You can understand our confusion, given how Microsoft initially positioned the Surface Book 2. “This is a desktop,” Microsoft’s corporate vice president of devices, Panos Panay, went so far as to call it. “For many, this is likely the most performant desktop they’ve ever seen.” Most models come with a discrete Nvidia GTX 1060 GPU (the lowest-end model has a GTX 1050). At the launch event, Microsoft showed off Cuphead and Gears of War 4 playing at high frame rates on the Surface Book 2, implying that it was capable of playing PC games.

However, our review of the 15-inch Surface Book 2 revealed two surprises: Under heavy load, our unit drew so much power that it tapped into the battery even while charging on the Surface Dock. Thanks in part to The Verge’s Tom Warren and his own Surface Book 2 review, we also know that the Surface Book 2 may pull too much power when connected to the stock charger. When pushed too far, we observed that the Surface Book 2 throttled its performance to stay back from the brink.

What this means for you: Anyone who spends more than $3,000 for a laptop understandably would expect to receive all of the performance they’ve paid for. What seems to be happening with the Surface Book 2 is a disconnect between what the laptop could do and what Microsoft allows it to do. Some early Surface Book users could wind up being pretty frustrated.

 When “Best performance” isn’t the best choice

Microsoft Surface Book 2 IDG / Mark Hachman

Microsoft’s Surface Book 2.

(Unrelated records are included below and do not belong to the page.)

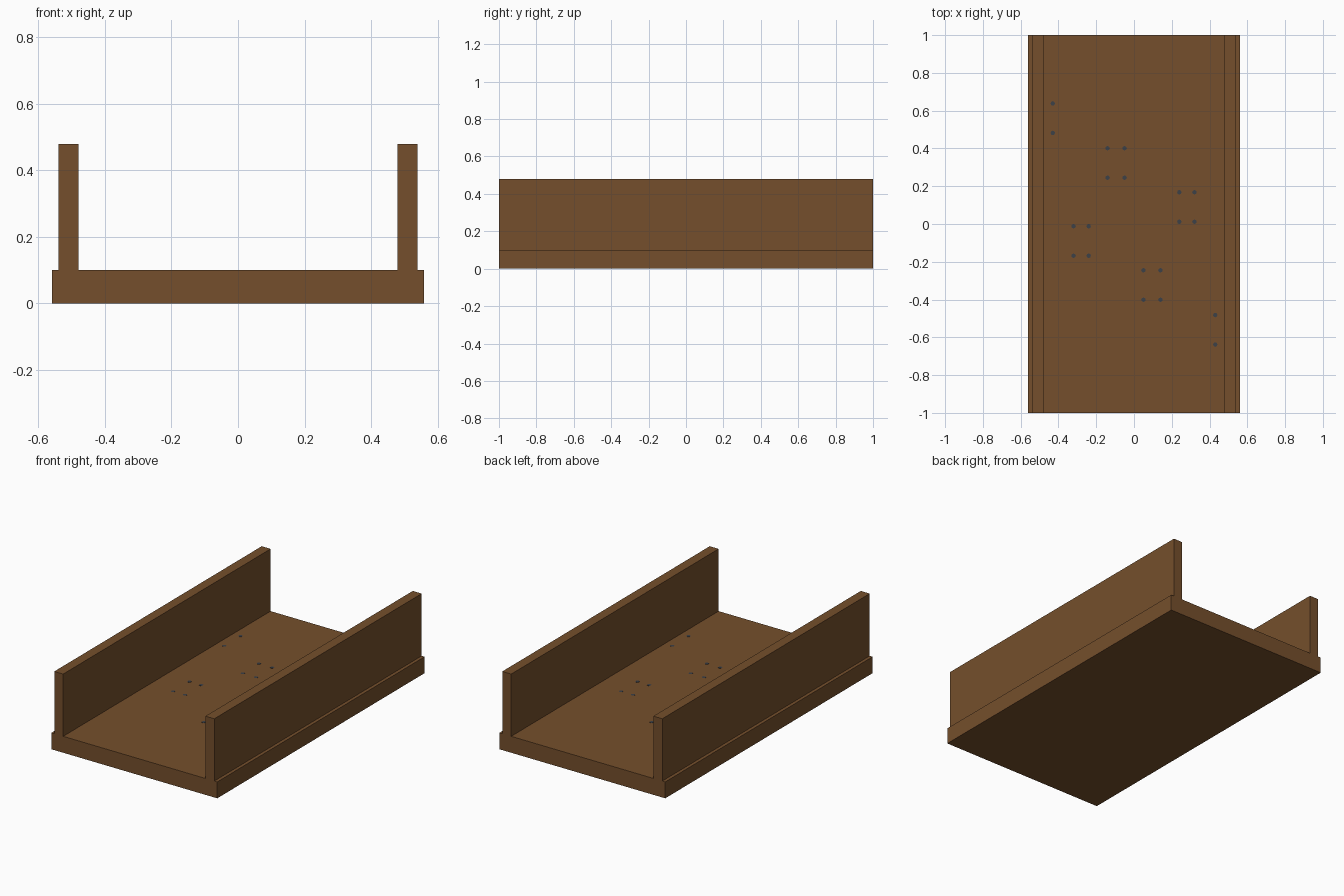
import bpy
import bmesh

cube = bpy.data.objects.get("Cube")
if cube:
    bpy.data.objects.remove(cube, do_unlink=True)


def make_material(name, rgb):
    mat = bpy.data.materials.new(name)
    mat.use_nodes = True
    color = (*rgb, 1.0)
    mat.diffuse_color = color
    mat.node_tree.nodes["Principled BSDF"].inputs["Base Color"].default_value = color
    return mat


def make_object(name, bm, mat):
    bmesh.ops.recalc_face_normals(bm, faces=bm.faces)
    mesh = bpy.data.meshes.new(name)
    bm.to_mesh(mesh)
    bm.free()
    mesh.materials.append(mat)
    obj = bpy.data.objects.new(name, mesh)
    bpy.context.collection.objects.link(obj)
    return obj


wood = make_material("brown wood", (0.178, 0.078, 0.025))
steel = make_material("dark steel", (0.045, 0.052, 0.063))

LENGTH = 2.0
FLOOR = 0.10
WALL_TOP = 0.48

# Trough: mirrored cross-section (floor with two side walls) extruded lengthwise
half = [(0.56, 0), (0.56, FLOOR), (0.54, FLOOR), (0.54, WALL_TOP),
        (0.48, WALL_TOP), (0.48, FLOOR)]
profile = half + [(-x, z) for x, z in reversed(half)]
bm = bmesh.new()
face = bm.faces.new([bm.verts.new((x, -LENGTH / 2, z)) for x, z in profile])
ext = bmesh.ops.extrude_face_region(bm, geom=[face])
bmesh.ops.translate(bm, vec=(0, LENGTH, 0),
                    verts=[v for v in ext["geom"] if isinstance(v, bmesh.types.BMVert)])
make_object("wooden_trough", bm, wood)

# Nail heads: pairs along plank joints, repeated with a half turn
joints = [((-0.43,), 0.56), ((-0.14, -0.05), 0.323), ((0.24, 0.32), 0.09)]
bm = bmesh.new()
for xs, y in joints:
    for x in xs:
        for dy in (-0.078, 0.078):
            for s in (1, -1):
                ret = bmesh.ops.create_cone(bm, cap_ends=True, segments=8,
                                            radius1=0.012, radius2=0.012, depth=0.003)
                bmesh.ops.translate(bm, verts=ret["verts"],
                                    vec=(s * x, s * (y + dy), FLOOR - 0.0008))
make_object("nail_heads", bm, steel)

The excessive power draws occur only under a specific condition: when Windows 10’s Power Mode Slider (a feature you’ll see more of in the Fall Creators Update) is dialed up to “Best performance.” This slider, accessible via the taskbar, provides three increments of battery/performance: “Best battery life,” “Best performance,” and a midrange setting. Though we’ve never tested the slider’s specific effects, anecdotally I’ve found that Windows typically auto-adjusts it for battery or AC power, tweaking the performance accordingly.

Microsoft confirmed the purpose of the slider. “The Surface Book 2 Power Mode Slider is provided as a means to give the user control over the range of performance and battery life,” a spokesperson explained.

The “Best performance” setting triggers differences in the GPU clock, and a notable increase in fan speed and audio volume. It’s a setting that’s not usually enabled, but with the Surface Book 2’s discrete GTX 1060 GPU, it’s likely some users will enable it for gaming to unlock the laptop’s full performance—and that’s exactly what we did in testing the Surface Book 2.

Testing the Surface Book 2’s power problem

It’s important to note that the Surface Book 2’s “normal” state, even when plugged in, pegs the Power Mode Slider in the lowest-power, lowest-performance state. Yes, the GPU turns on, the fan runs quietly, and the performance and battery life are high enough to generate rave reviews—but it’s not all the performance that the GPU can deliver.